• **RECORDS FOR PROCESSING**:

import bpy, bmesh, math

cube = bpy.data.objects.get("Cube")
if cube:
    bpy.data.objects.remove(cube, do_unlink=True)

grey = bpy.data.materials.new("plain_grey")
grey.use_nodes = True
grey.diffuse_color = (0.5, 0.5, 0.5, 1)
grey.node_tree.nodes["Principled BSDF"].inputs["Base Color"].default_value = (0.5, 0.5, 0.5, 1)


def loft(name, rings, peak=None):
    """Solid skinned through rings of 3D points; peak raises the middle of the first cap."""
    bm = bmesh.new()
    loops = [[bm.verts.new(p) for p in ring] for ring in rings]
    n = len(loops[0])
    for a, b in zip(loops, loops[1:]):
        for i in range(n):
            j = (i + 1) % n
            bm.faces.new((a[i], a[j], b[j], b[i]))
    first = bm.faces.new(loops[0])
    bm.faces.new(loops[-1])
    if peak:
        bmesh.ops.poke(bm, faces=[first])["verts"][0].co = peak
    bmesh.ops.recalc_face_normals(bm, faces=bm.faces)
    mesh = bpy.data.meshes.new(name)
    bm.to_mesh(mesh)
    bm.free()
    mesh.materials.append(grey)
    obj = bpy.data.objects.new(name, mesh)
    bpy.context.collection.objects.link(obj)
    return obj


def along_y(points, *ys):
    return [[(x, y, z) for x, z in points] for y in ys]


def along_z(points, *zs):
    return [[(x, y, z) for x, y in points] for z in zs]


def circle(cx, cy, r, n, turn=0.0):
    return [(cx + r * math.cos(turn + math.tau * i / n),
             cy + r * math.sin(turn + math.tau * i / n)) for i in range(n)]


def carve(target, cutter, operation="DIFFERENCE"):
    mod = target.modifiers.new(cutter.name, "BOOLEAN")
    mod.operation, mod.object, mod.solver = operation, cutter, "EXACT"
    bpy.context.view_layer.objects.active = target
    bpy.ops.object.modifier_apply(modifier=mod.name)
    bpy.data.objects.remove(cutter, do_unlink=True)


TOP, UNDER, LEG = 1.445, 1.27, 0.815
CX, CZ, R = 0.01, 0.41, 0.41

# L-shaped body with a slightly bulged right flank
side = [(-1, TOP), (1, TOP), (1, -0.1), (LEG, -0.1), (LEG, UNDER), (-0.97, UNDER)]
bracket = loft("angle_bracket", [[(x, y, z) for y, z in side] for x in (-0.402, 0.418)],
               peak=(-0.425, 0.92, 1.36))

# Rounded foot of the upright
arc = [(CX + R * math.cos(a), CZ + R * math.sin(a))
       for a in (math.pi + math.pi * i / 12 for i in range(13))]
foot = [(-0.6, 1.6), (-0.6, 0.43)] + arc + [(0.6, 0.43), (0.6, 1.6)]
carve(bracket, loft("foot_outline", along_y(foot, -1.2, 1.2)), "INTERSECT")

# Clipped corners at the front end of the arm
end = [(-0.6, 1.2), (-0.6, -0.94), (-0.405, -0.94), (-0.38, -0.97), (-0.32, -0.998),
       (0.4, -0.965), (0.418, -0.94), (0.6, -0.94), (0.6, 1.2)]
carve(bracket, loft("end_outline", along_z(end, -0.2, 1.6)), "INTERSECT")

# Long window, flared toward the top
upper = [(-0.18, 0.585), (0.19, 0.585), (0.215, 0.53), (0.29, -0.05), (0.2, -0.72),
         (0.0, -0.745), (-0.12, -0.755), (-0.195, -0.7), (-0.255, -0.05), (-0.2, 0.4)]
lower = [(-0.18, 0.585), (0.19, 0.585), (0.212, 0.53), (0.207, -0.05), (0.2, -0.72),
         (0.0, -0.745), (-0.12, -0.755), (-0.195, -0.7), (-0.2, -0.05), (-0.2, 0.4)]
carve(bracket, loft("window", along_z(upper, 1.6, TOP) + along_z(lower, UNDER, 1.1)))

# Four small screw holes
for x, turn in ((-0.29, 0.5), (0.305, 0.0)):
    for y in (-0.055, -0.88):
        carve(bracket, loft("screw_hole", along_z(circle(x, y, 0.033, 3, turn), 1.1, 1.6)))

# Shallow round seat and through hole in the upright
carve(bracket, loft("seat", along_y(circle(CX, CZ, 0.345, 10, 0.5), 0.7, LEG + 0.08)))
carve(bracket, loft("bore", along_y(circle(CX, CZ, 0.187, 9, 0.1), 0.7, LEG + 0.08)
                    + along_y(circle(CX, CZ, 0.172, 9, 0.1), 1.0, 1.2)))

• **WHAT YOU WILL DO**: The full listing is to be printed again exactly as it stands.

• **ANSWER TO THIS EXERCISE**:
import bpy, bmesh, math

cube = bpy.data.objects.get("Cube")
if cube:
    bpy.data.objects.remove(cube, do_unlink=True)

grey = bpy.data.materials.new("plain_grey")
grey.use_nodes = True
grey.diffuse_color = (0.5, 0.5, 0.5, 1)
grey.node_tree.nodes["Principled BSDF"].inputs["Base Color"].default_value = (0.5, 0.5, 0.5, 1)


def loft(name, rings, peak=None):
    """Solid skinned through rings of 3D points; peak raises the middle of the first cap."""
    bm = bmesh.new()
    loops = [[bm.verts.new(p) for p in ring] for ring in rings]
    n = len(loops[0])
    for a, b in zip(loops, loops[1:]):
        for i in range(n):
            j = (i + 1) % n
            bm.faces.new((a[i], a[j], b[j], b[i]))
    first = bm.faces.new(loops[0])
    bm.faces.new(loops[-1])
    if peak:
        bmesh.ops.poke(bm, faces=[first])["verts"][0].co = peak
    bmesh.ops.recalc_face_normals(bm, faces=bm.faces)
    mesh = bpy.data.meshes.new(name)
    bm.to_mesh(mesh)
    bm.free()
    mesh.materials.append(grey)
    obj = bpy.data.objects.new(name, mesh)
    bpy.context.collection.objects.link(obj)
    return obj


def along_y(points, *ys):
    return [[(x, y, z) for x, z in points] for y in ys]


def along_z(points, *zs):
    return [[(x, y, z) for x, y in points] for z in zs]


def circle(cx, cy, r, n, turn=0.0):
    return [(cx + r * math.cos(turn + math.tau * i / n),
             cy + r * math.sin(turn + math.tau * i / n)) for i in range(n)]


def carve(target, cutter, operation="DIFFERENCE"):
    mod = target.modifiers.new(cutter.name, "BOOLEAN")
    mod.operation, mod.object, mod.solver = operation, cutter, "EXACT"
    bpy.context.view_layer.objects.active = target
    bpy.ops.object.modifier_apply(modifier=mod.name)
    bpy.data.objects.remove(cutter, do_unlink=True)


TOP, UNDER, LEG = 1.445, 1.27, 0.815
CX, CZ, R = 0.01, 0.41, 0.41

# L-shaped body with a slightly bulged right flank
side = [(-1, TOP), (1, TOP), (1, -0.1), (LEG, -0.1), (LEG, UNDER), (-0.97, UNDER)]
bracket = loft("angle_bracket", [[(x, y, z) for y, z in side] for x in (-0.402, 0.418)],
               peak=(-0.425, 0.92, 1.36))

# Rounded foot of the upright
arc = [(CX + R * math.cos(a), CZ + R * math.sin(a))
       for a in (math.pi + math.pi * i / 12 for i in range(13))]
foot = [(-0.6, 1.6), (-0.6, 0.43)] + arc + [(0.6, 0.43), (0.6, 1.6)]
carve(bracket, loft("foot_outline", along_y(foot, -1.2, 1.2)), "INTERSECT")

# Clipped corners at the front end of the arm
end = [(-0.6, 1.2), (-0.6, -0.94), (-0.405, -0.94), (-0.38, -0.97), (-0.32, -0.998),
       (0.4, -0.965), (0.418, -0.94), (0.6, -0.94), (0.6, 1.2)]
carve(bracket, loft("end_outline", along_z(end, -0.2, 1.6)), "INTERSECT")

# Long window, flared toward the top
upper = [(-0.18, 0.585), (0.19, 0.585), (0.215, 0.53), (0.29, -0.05), (0.2, -0.72),
         (0.0, -0.745), (-0.12, -0.755), (-0.195, -0.7), (-0.255, -0.05), (-0.2, 0.4)]
lower = [(-0.18, 0.585), (0.19, 0.585), (0.212, 0.53), (0.207, -0.05), (0.2, -0.72),
         (0.0, -0.745), (-0.12, -0.755), (-0.195, -0.7), (-0.2, -0.05), (-0.2, 0.4)]
carve(bracket, loft("window", along_z(upper, 1.6, TOP) + along_z(lower, UNDER, 1.1)))

# Four small screw holes
for x, turn in ((-0.29, 0.5), (0.305, 0.0)):
    for y in (-0.055, -0.88):
        carve(bracket, loft("screw_hole", along_z(circle(x, y, 0.033, 3, turn), 1.1, 1.6)))

# Shallow round seat and through hole in the upright
carve(bracket, loft("seat", along_y(circle(CX, CZ, 0.345, 10, 0.5), 0.7, LEG + 0.08)))
carve(bracket, loft("bore", along_y(circle(CX, CZ, 0.187, 9, 0.1), 0.7, LEG + 0.08)
                    + along_y(circle(CX, CZ, 0.172, 9, 0.1), 1.0, 1.2)))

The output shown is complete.